Conservative candidate Rob Morrison won the Kootenay-Columbia riding on Oct. 21 by 7,000 votes in a landslide result that ousted NDP incumbent Wayne Stetski.
Morrison was new on the ballot but had the advantage of running for a party that has traditionally dominated the riding thanks to strong East Kootenay support.
“We always came in as the underdogs,” said Morrison after the victory. “It’s hard with the incumbent who has a lot of press time and has been around and has already built up relationships. We knew it would be an uphill battle. The days leading up the election, we were behind in the polls. It was pretty nerve-wracking.”
Those polls turned out to be meaningless.
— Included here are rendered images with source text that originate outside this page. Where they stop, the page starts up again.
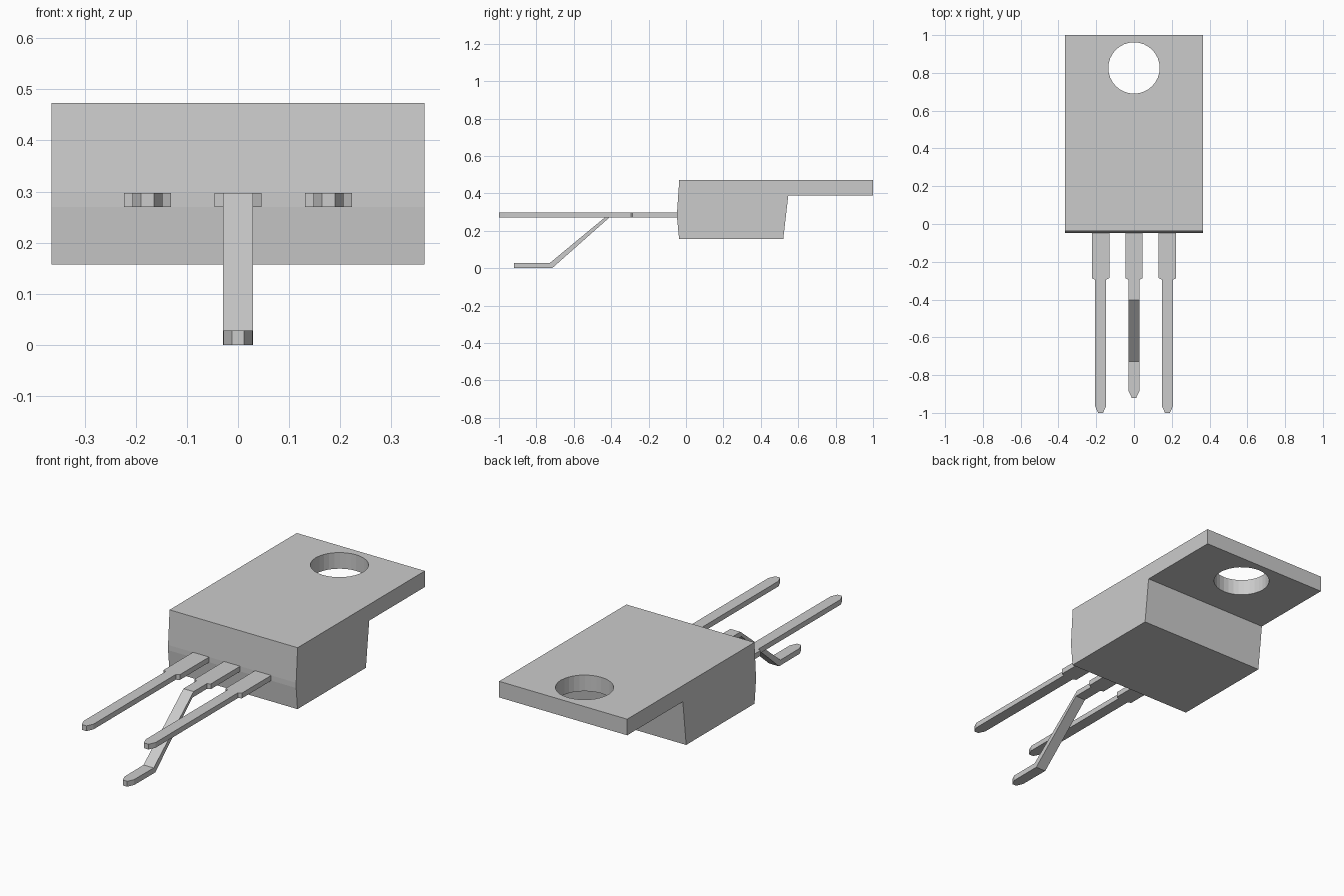
import bpy, bmesh

if "Cube" in bpy.data.objects:
    bpy.data.objects.remove(bpy.data.objects["Cube"])

HALF_W = 0.365


def add_object(name, bm):
    bmesh.ops.recalc_face_normals(bm, faces=bm.faces)
    mesh = bpy.data.meshes.new(name)
    bm.to_mesh(mesh)
    bm.free()
    obj = bpy.data.objects.new(name, mesh)
    bpy.context.collection.objects.link(obj)
    return obj


def extrude_profile(name, profile, half_width):
    """Extrude a (y, z) side profile symmetrically along x."""
    bm = bmesh.new()
    face = bm.faces.new([bm.verts.new((-half_width, y, z)) for y, z in profile])
    new = bmesh.ops.extrude_face_region(bm, geom=[face])["geom"]
    verts = [g for g in new if isinstance(g, bmesh.types.BMVert)]
    bmesh.ops.translate(bm, verts=verts, vec=(2 * half_width, 0, 0))
    return add_object(name, bm)


def make_lead(name, x, stations):
    """Loft a flat lead through (half width, y top, z top, y bottom, z bottom)."""
    bm = bmesh.new()
    rings = []
    for w, yt, zt, yb, zb in stations:
        rings.append([bm.verts.new(p) for p in (
            (x - w, yt, zt), (x + w, yt, zt), (x + w, yb, zb), (x - w, yb, zb))])
    for a, b in zip(rings, rings[1:]):
        for i in range(4):
            j = (i + 1) % 4
            bm.faces.new((a[i], a[j], b[j], b[i]))
    bm.faces.new(rings[0])
    bm.faces.new(rings[-1])
    return add_object(name, bm)


# Body block with the thin mounting tab at the back
body = extrude_profile("body_and_tab", [
    (-0.036, 0.473), (-0.048, 0.297), (-0.048, 0.27), (-0.037, 0.157),
    (0.52, 0.157), (0.547, 0.39), (1.0, 0.39), (1.0, 0.473)], HALF_W)

# Mounting hole through the tab
bpy.ops.mesh.primitive_cylinder_add(vertices=32, radius=0.136, depth=0.4,
                                    location=(0, 0.826, 0.43))
cutter = bpy.context.object
cutter.name = "hole_cutter"
cutter.hide_render = True
mod = body.modifiers.new("hole", "BOOLEAN")
mod.object = cutter
mod.solver = "EXACT"
bpy.context.view_layer.objects.active = body
bpy.ops.object.modifier_apply(modifier=mod.name)
bpy.data.objects.remove(cutter)

# Leads: a wide shoulder, a narrow shank and a chamfered tip
TOP, BOT = 0.297, 0.27


def flat(w, y, top=TOP, bottom=BOT):
    return (w, y, top, y, bottom)


shoulder = [flat(0.046, -0.04), flat(0.046, -0.287), flat(0.029, -0.295)]
straight = shoulder + [flat(0.029, -0.965), flat(0.013, -1.0)]
bent = shoulder + [
    (0.029, -0.403, TOP, -0.411, BOT),
    (0.029, -0.728, 0.028, -0.716, 0.0),
    flat(0.028, -0.885, 0.028, 0.0),
    flat(0.012, -0.92, 0.028, 0.0)]

make_lead("left_lead", -0.177, straight)
make_lead("right_lead", 0.177, straight)
make_lead("middle_bent_lead", 0.0, bent)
Stetski, who eked out a surprising win in 2015 by just 282 votes, had been the first NDP candidate to win the riding.
But there were plenty of candidates ready to end his time in Ottawa. Abra Brynne of the Green Party, Robin Goldsbury of the Liberals, People’s Party candidate Rick Stewart and Trev Miller of the Animal Protection Party also shared space on the ballot.
The campaign featured 11 events throughout the riding, and it quickly became apparent where the frontrunners’ priorities were.
Morrison focused most of his attention on his base in the East Kootenay and opted to skip two public debates in Nelson. Stetski, meanwhile, tried to make his case to Green voters for their support.
That strategy didn’t work, and made months of hand-wringing over vote splitting moot. Brynne ended up finishing fourth, and even if all of her supporters had voted NDP it wouldn’t have been enough to sway the election in Stetski’s favour.
Still, there were surprises beyond the result once the dust settled.
Polling numbers showed Stetski led Morrison in a number of communities including Nelson, Revelstoke, Salmo, Kimberley and Fernie. Golden was much tighter, with Stetski edging Morrison by just five votes.
But where Morrison won, he won big.
He had nearly 2,000 more votes than Stetski in his Cranbrook stronghold, and also dominated in rural communities including Sparwood, Elkford, West Creston, Canyon, Lister, Baynes Lake and Elko.
Now Morrison has four years to show he was worth the avalanche of support.
“I’m going to hold myself accountable, to build on what we want and need for the Kootenay-Columbia region,” he said.
Correction: A previous version of this story stated Abra Brynne finished third in votes. Brynne was actually fourth behind Liberal candidate Robin Goldsbury.